3. Type II diabetes
The biggest risk factor for diabetes is regarded to be obesity, which is frequently brought on by ingesting too much sugar. Insulin resistance is a side effect of excessive sugar consumption. Insulin is a pancreatic hormone that controls blood sugar levels. Blood sugar levels rise as a result of insulin resistance, which also raises the chance of developing diabetes.

4. Depression
Your chance of experiencing depression may increase if you consume a lot of processed meals and added sugar. Sugar is addicting and raises dopamine and opioid levels in the brain, a process known as “sugar rush.” A higher risk of depression and mood swings has been linked to eating a lot of processed meals, notably sugary foods.

5. Acne
The hormonal axis becomes unbalanced and testosterone secretion is increased by excessive sugar consumption. Acne risk is increased as a result of increased oil production and skin irritation.

6. Aging
A normal indicator of aging is wrinkles. Regardless of health, they manifest eventually. Poor eating choices, however, can exacerbate wrinkles and quicken the aging process of the skin. Advanced glycation end products (AGEs) are substances produced in the body as a result of interactions between sugar and protein and are thought to be a major factor in skin aging. A diet rich in sugar and processed carbohydrates promotes the creation of AGEs, which could hasten the aging process of the skin.



How to Reduce Your Sugar Intake

A person can reduce the amount of added sugar they eat by:

  1. checking food labels for sweeteners

  2. reducing foods with added sugar

  3. avoiding processed foods in general

Checking food labels

Added sugar and sweeteners come in many forms. Ingredients to look out for on a food label includeTrusted Source:

  • brown sugar

  • fructose

  • glucose

  • sucrose

  • maltose

  • honey

  • corn sweetener

  • corn syrup

  • high fructose corn syrup

  • raw sugar

  • molasses

  • malt syrup

  • evaporated cane juice

  • agave nectar

  • maple syrup

  • invert sugar

  • fruit juice concentrates

  • trehalose

  • turbinado sugar

Some of these components are sugar sources that are found in nature and are safe in moderation. But when producers include them in food items, a person may easily eat too much sugar without recognizing it.


Reducing foods that contain added sugar

Some food items have a lot of sugar added to them. The quantity of sugar a person consumes can be effectively decreased by cutting back on or eliminating these meals.

According to a trusted source, Americans consume about half of their daily recommended consumption of added sugar from soda and other soft beverages. 10 tsp of sugar can be found in a typical soda or fruit punch can. Breakfast cereal is another typical source of sugar. Many popular cereals, including some retail brands, have more than 60% sugar by weight, according to the EWG. Particularly with regard to cereals targeted for youngsters, this is true.

A person can reduce their sugar intake by substituting these foods for their unsweetened counterparts, for instance:
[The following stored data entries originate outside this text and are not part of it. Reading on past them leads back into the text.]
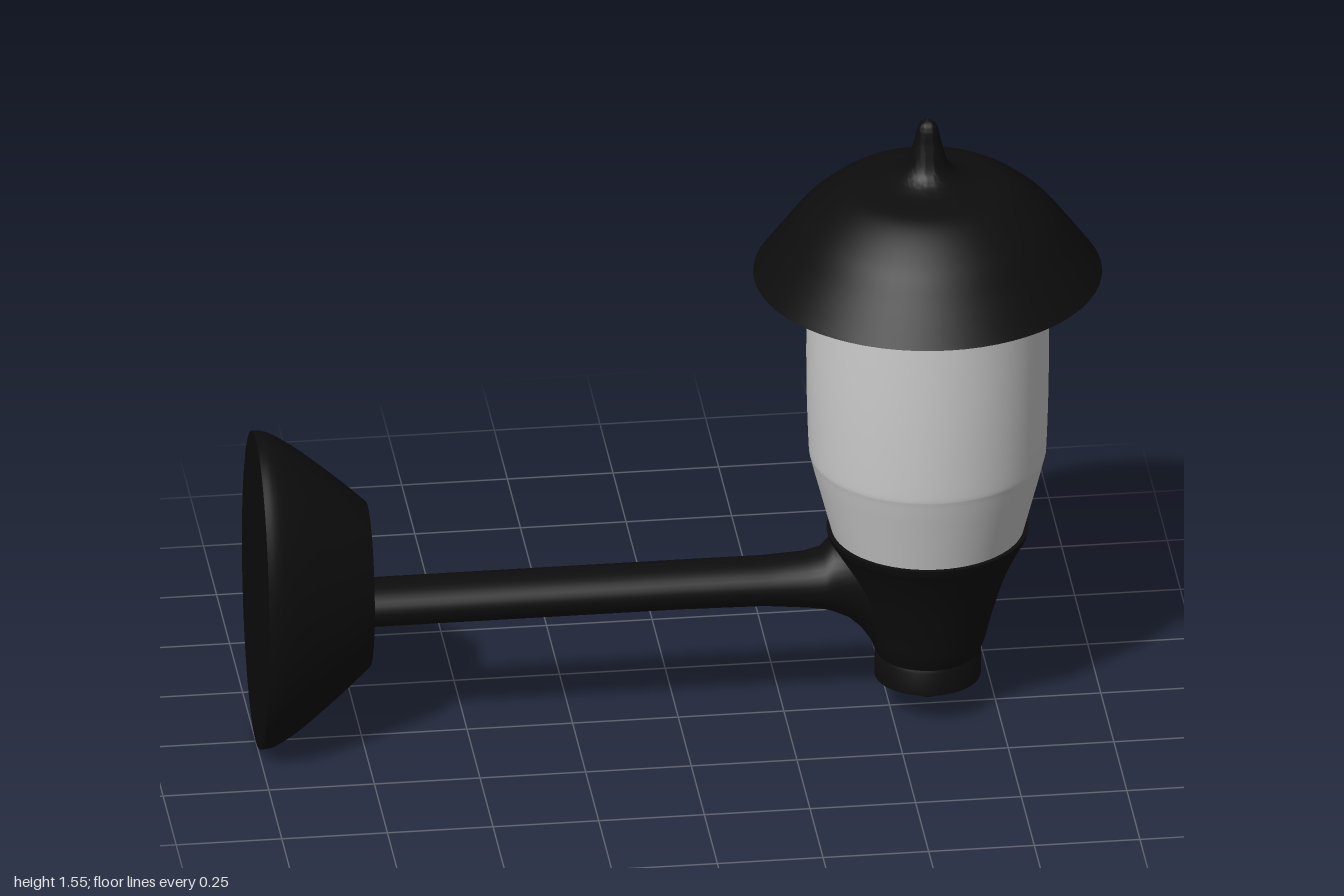
import * as THREE from 'three';
import { toCreasedNormals } from 'three/addons/utils/BufferGeometryUtils.js';

const LAMP_X = 0.59;
const black = new THREE.MeshStandardMaterial({ color: 0x0d0d0d });
const blackThin = new THREE.MeshStandardMaterial({ color: 0x0d0d0d, side: THREE.DoubleSide });
const glass = new THREE.MeshStandardMaterial({ color: 0xcccccc, side: THREE.DoubleSide });

const vecs = (pts) => pts.map(([r, y]) => new THREE.Vector2(r, y));
const smooth = (pts, n) => new THREE.SplineCurve(vecs(pts)).getPoints(n)
  .map((p) => new THREE.Vector2(Math.max(p.x, 0), p.y));
const lathe = (points) => toCreasedNormals(new THREE.LatheGeometry(points, 64), 0.6);

// Elliptical tube along x through sections [x, top, bottom, halfDepth]
function loft(sections, n = 32) {
  const pos = [], index = [];
  sections.forEach(([x, top, bottom, depth], i) => {
    for (let j = 0; j < n; j++) {
      const a = (j / n) * Math.PI * 2;
      pos.push(x, (top + bottom) / 2 + ((top - bottom) / 2) * Math.cos(a), depth * Math.sin(a));
      if (i === sections.length - 1) continue;
      const p = i * n + j, q = i * n + ((j + 1) % n);
      index.push(p, q, p + n, q, q + n, p + n);
    }
  });
  const g = new THREE.BufferGeometry();
  g.setAttribute('position', new THREE.Float32BufferAttribute(pos, 3));
  g.setIndex(index);
  g.computeVertexNormals();
  return g;
}

export function createModel() {
  const group = new THREE.Group();
  const add = (name, geometry, material, x = 0, y = 0) => {
    const mesh = new THREE.Mesh(geometry, material);
    mesh.name = name;
    mesh.position.set(x, y, 0);
    group.add(mesh);
  };

  // Oval wall plate: a turned dome laid along x and narrowed in depth
  const plate = new THREE.LatheGeometry([
    new THREE.Vector2(0, -1),
    ...smooth([[0.4, -1], [0.394, -0.965], [0.352, -0.9], [0.268, -0.8], [0.207, -0.735]], 16),
    new THREE.Vector2(0, -0.735),
  ], 64);
  plate.rotateZ(-Math.PI / 2).scale(1, 1, 0.66);
  add('wallPlate', toCreasedNormals(plate, 0.6), black, 0, 0.4);

  // Arm, flaring where it runs into the cup
  add('arm', loft([
    [-0.75, 0.405, 0.297, 0.073], [0, 0.405, 0.297, 0.073], [0.2, 0.405, 0.293, 0.073],
    [0.3, 0.411, 0.282, 0.076], [0.34, 0.422, 0.275, 0.08], [0.362, 0.447, 0.268, 0.085],
    [0.4, 0.45, 0.25, 0.09], [0.43, 0.45, 0.22, 0.092], [0.45, 0.45, 0.19, 0.092], [0.465, 0.45, 0.16, 0.09],
  ]), black);

  // Cup holding the glass, with a thin lip
  add('cup', lathe([
    new THREE.Vector2(0, 0.14),
    ...smooth([[0.118, 0.14], [0.135, 0.18], [0.15, 0.24], [0.18, 0.34], [0.215, 0.42], [0.234, 0.453]], 20),
    ...vecs([[0.238, 0.47], [0, 0.47]]),
  ]), black, LAMP_X);

  // Collar and small nub underneath
  add('collar', lathe(vecs([[0, 0.083], [0.125, 0.083], [0.125, 0.14], [0.118, 0.155], [0, 0.155]])), black, LAMP_X);
  add('bottomNub', lathe(vecs([[0, 0.028], [0.024, 0.028], [0.026, 0.06], [0.036, 0.09], [0, 0.09]])), black, LAMP_X);

  // Glass shade, reaching up inside the roof
  add('glassShade', lathe(smooth([
    [0.224, 0.46], [0.25, 0.56], [0.274, 0.655], [0.28, 0.7], [0.285, 0.9], [0.282, 1.15], [0.27, 1.28],
  ], 30)), glass, LAMP_X);

  // Hollow roof with finial
  add('roof', lathe(smooth([
    [0.41, 1.145], [0.35, 1.228], [0.29, 1.303], [0.2, 1.37], [0.1, 1.392],
    [0.055, 1.42], [0.034, 1.48], [0.022, 1.53], [0, 1.548],
  ], 56)), blackThin, LAMP_X);

  return group;
}
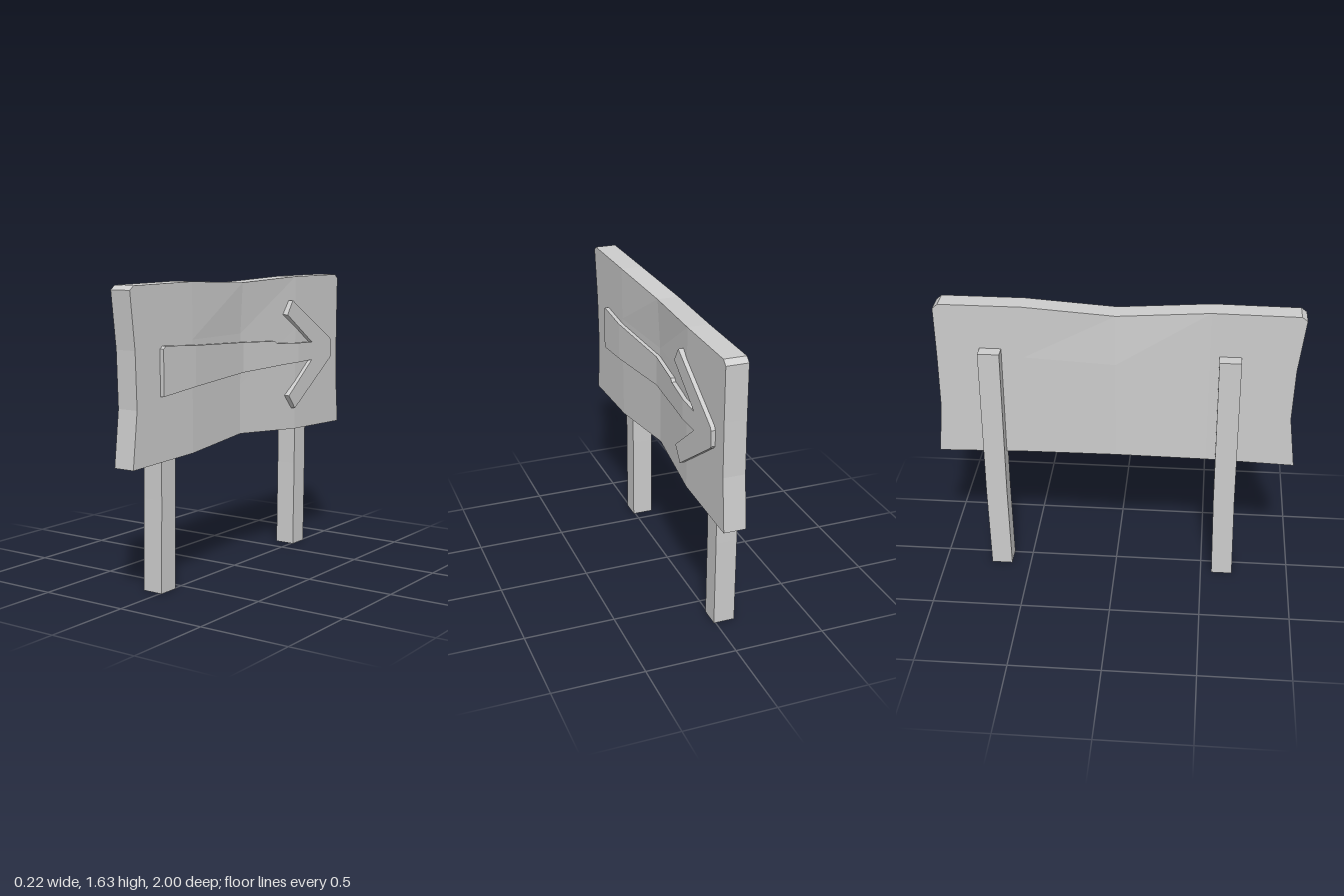
import * as THREE from 'three';

// The planks sag backwards around the middle (z = 0), a little less at the top edge
function sag(z, y) {
  const amount = 0.045 - 0.016 * THREE.MathUtils.clamp((y - 1.3) / 0.3, 0, 1);
  return -amount * Math.max(0, 1 - Math.abs(z) / 0.5);
}

// A slab between x0 and x1 whose grid of columns and rows is placed by a rule
function slab(name, material, x0, x1, rows, cols, place) {
  const geometry = new THREE.BoxGeometry(1, 1, 1, 1, rows, cols);
  const p = geometry.attributes.position;
  for (let k = 0; k < p.count; k++) {
    const col = Math.round((p.getZ(k) + 0.5) * cols);
    const row = Math.round((p.getY(k) + 0.5) * rows);
    const [z, y] = place(col, row);
    p.setXYZ(k, (p.getX(k) > 0 ? x1 : x0) + sag(z, y), y, z);
  }
  geometry.computeVertexNormals();
  const mesh = new THREE.Mesh(geometry, material);
  mesh.name = name;
  return mesh;
}

export function createModel() {
  const group = new THREE.Group();
  group.name = 'signpost';
  const grey = new THREE.MeshStandardMaterial({ color: 0xcccccc, flatShading: true });
  grey.name = 'light grey';

  // Warped board: columns run from z = -1 to z = 1, rows from bottom to top
  const across = [-1, -0.97, -0.5, 0, 0.5, 0.97, 1];
  const top = [1.6, 1.625, 1.625, 1.605, 1.627, 1.622, 1.6];
  const bottom = [0.72, 0.72, 0.733, 0.765, 0.732, 0.716, 0.715];
  const farEnd = [1, 0.975, 0.975, 0.98];
  const nearEnd = [0.99, 0.955, 0.965, 1];
  group.add(slab('board', grey, -0.035, 0.085, 3, 6, (c, r) => {
    const end = across[c] < 0 ? farEnd[r] : nearEnd[r];
    const z = Math.abs(across[c]) > 0.9 ? across[c] * end : across[c];
    return [z, THREE.MathUtils.lerp(bottom[c], top[c], r / 3)];
  }));

  // Arrow shaft: [z, bottom, top] for each section
  const shaft = [
    [-0.65, 1.13, 1.235], [-0.5, 1.127, 1.24], [-0.3, 1.122, 1.25], [-0.28, 1.12, 1.265],
    [0, 1.11, 1.277], [0.5, 1.085, 1.3], [0.75, 1.062, 1.315], [0.77, 1.06, 1.3],
  ];
  group.add(slab('arrowShaft', grey, 0.07, 0.108, 1, shaft.length - 1,
    (c, r) => [shaft[c][0], shaft[c][1 + r]]));

  // Arrow head, drawn as (-z, y) and turned to face +x
  const headOutline = [
    [0.65, 1.235], [0.38, 1.41], [0.435, 1.49], [0.86, 1.245], [0.873, 1.225],
    [0.873, 1.14], [0.86, 1.125], [0.465, 0.86], [0.4, 0.94], [0.65, 1.13],
  ];
  const headShape = new THREE.Shape(headOutline.map(([x, y]) => new THREE.Vector2(x, y)));
  const headGeometry = new THREE.ExtrudeGeometry(headShape, { depth: 0.038, bevelEnabled: false });
  headGeometry.rotateY(Math.PI / 2).translate(0.07, 0, 0);
  const head = new THREE.Mesh(headGeometry, grey);
  head.name = 'arrowHead';
  group.add(head);

  // Two slightly crooked posts behind the board
  const posts = [['nearPost', 0.622, 0.611], ['farPost', -0.668, -0.68]];
  for (const [name, foot, tip] of posts) {
    const heights = [0, 0.5, 1.375];
    const centres = [foot, (foot + tip) / 2 - 0.003, tip];
    group.add(slab(name, grey, -0.108, 0.01, 2, 1,
      (c, r) => [centres[r] + (c - 0.5) * 0.118, heights[r]]));
  }
  return group;
}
-substituting water, milk, or herbal teas for soda
-substituting low-sugar cereal, oatmeal, or eggs for sugary cereal

Avoiding processed foods

Foods are frequently sweetened by manufacturers to increase their attractiveness. This frequently implies that consumers are unaware of how much sugar is in certain foods.

An individual might have a better understanding of the ingredients in their food by avoiding processed foods. Cooking entire foods at home also gives one more control over the ingredients they use.

Too much added sugar consumption has a number of negative effects on health, including fatigue, weight gain, and more serious illnesses including heart disease. Many foods and beverages that have been processed have added sugars.

By understanding what to look for on food labels, avoiding or limiting common sources of sugar, such soda and cereals, and emphasizing whole, unprocessed foods, people can lower their intake of sugar.

A person should consult a doctor if they are worried about weight gain, symptoms that could be diabetes, or other symptoms they have after consuming sugar.